Amidst Racial Terror, Black Men Convene in Syracuse to Demand Equal Rights

On October 4, 1864, 150 Black men representing seventeen states and Washington, D.C., assembled in Syracuse, New York, for the National Convention of Colored Men. Frederick Douglass, a formerly enslaved man who had become a leader in the abolitionist movement, opened the convention by proclaiming, “We are here to promote the freedom, progress, and perfect enfranchisement of the entire colored people of the United States.” Although the Civil War did not end for another six months, historians have referred to this four-day gathering as “the first Reconstruction convention.”

In its Declaration of Wrongs and Rights, convention members summarized the rights they believed necessary to ensure freedom, progress, and meaningful citizenship:

The right to be heard in Congress[;] the right to respect; that due attention should be given to our needs; that proper rewards should be given for our services, and that the immunities and privileges of all other citizens and defenders of the nation’s honor should be conceded to us.

With the end of the war in sight, convention attendees prepared for Reconstruction by establishing the National Equal Rights League (NERL), a Black-led human rights group created to promote full and immediate citizenship for African Americans. The NERL soon launched chapters nationwide. By successfully challenging state-wide segregation statutes, elevating Black men to legislative bodies, and working to create more equitable educational opportunities for Black children, the NERL proved to be an essential focal point for early Reconstruction efforts. The NERL, borne out of this convention, is still recognized as the United States’ first human rights organization.

About EJI

The Equal Justice Initiative works to end mass incarceration, excessive punishment, and racial inequality.

Learn more

About this website

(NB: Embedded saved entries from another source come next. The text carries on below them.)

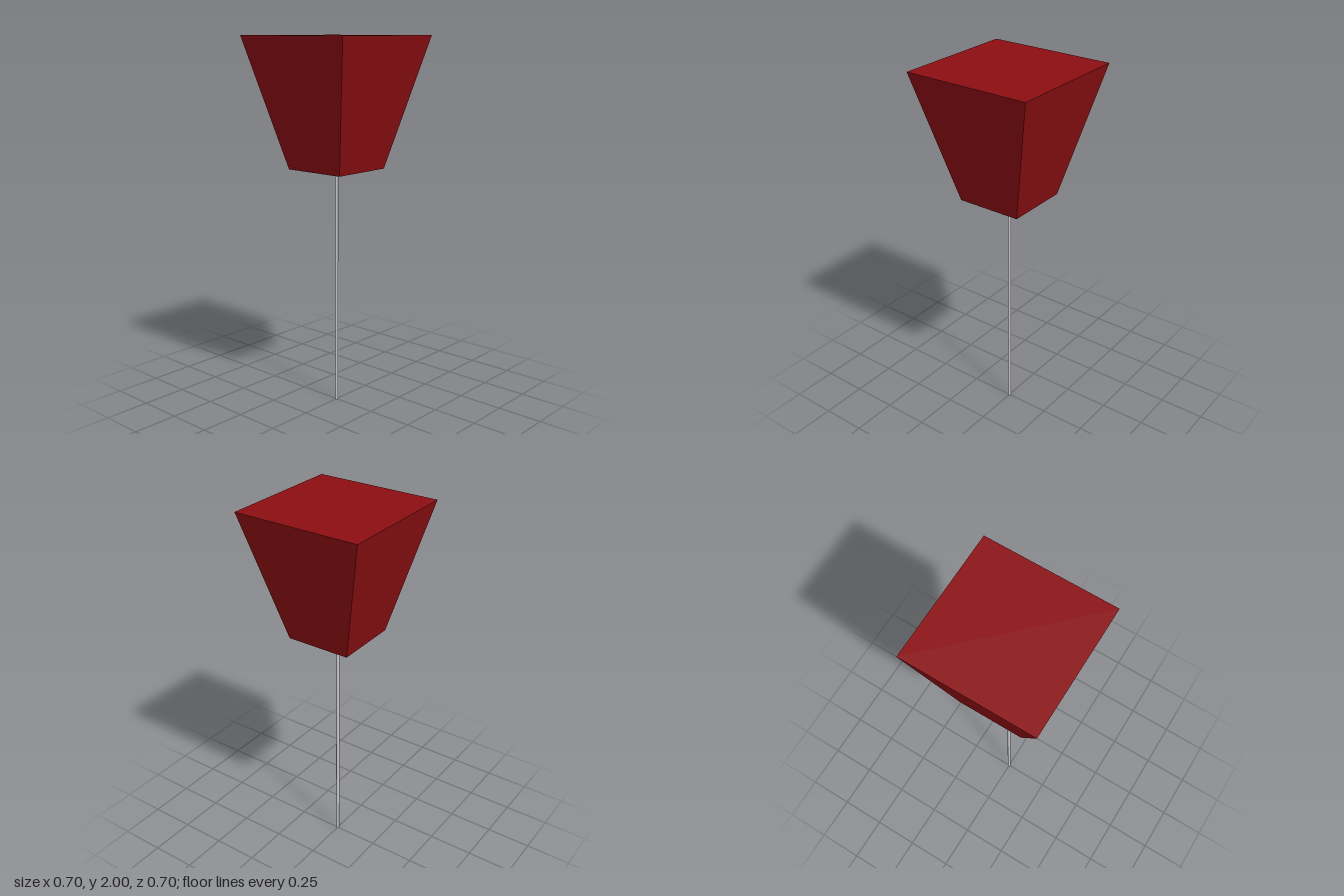
import * as THREE from 'three';

const BASE_Y = 1.307, TOP_Y = 2, BASE_HALF = 0.178, TOP_HALF = 0.348, STICK_RADIUS = 0.009;

export function createModel() {
  const group = new THREE.Group();
  group.name = 'blockOnStick';

  // Tapered square block: a box whose lower face is drawn in
  const height = TOP_Y - BASE_Y;
  const blockGeometry = new THREE.BoxGeometry(TOP_HALF * 2, height, TOP_HALF * 2);
  const position = blockGeometry.attributes.position;
  for (let i = 0; i < position.count; i++) {
    if (position.getY(i) < 0) {
      position.setX(i, Math.sign(position.getX(i)) * BASE_HALF);
      position.setZ(i, Math.sign(position.getZ(i)) * BASE_HALF);
    }
  }
  blockGeometry.computeVertexNormals();
  const block = new THREE.Mesh(
    blockGeometry,
    new THREE.MeshStandardMaterial({ color: 0x8b0e12 })
  );
  block.name = 'taperedBlock';
  block.position.y = BASE_Y + height / 2;
  group.add(block);

  // Thin round stick from the ground to the underside of the block
  const stick = new THREE.Mesh(
    new THREE.CylinderGeometry(STICK_RADIUS, STICK_RADIUS, BASE_Y, 16),
    new THREE.MeshStandardMaterial({ color: 0xcccccc })
  );
  stick.name = 'stick';
  stick.position.y = BASE_Y / 2;
  group.add(stick);

  return group;
}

Until we confront our history of racial injustice and its legacy, we cannot overcome the racial bias that exists today.

Learn more

Explore more events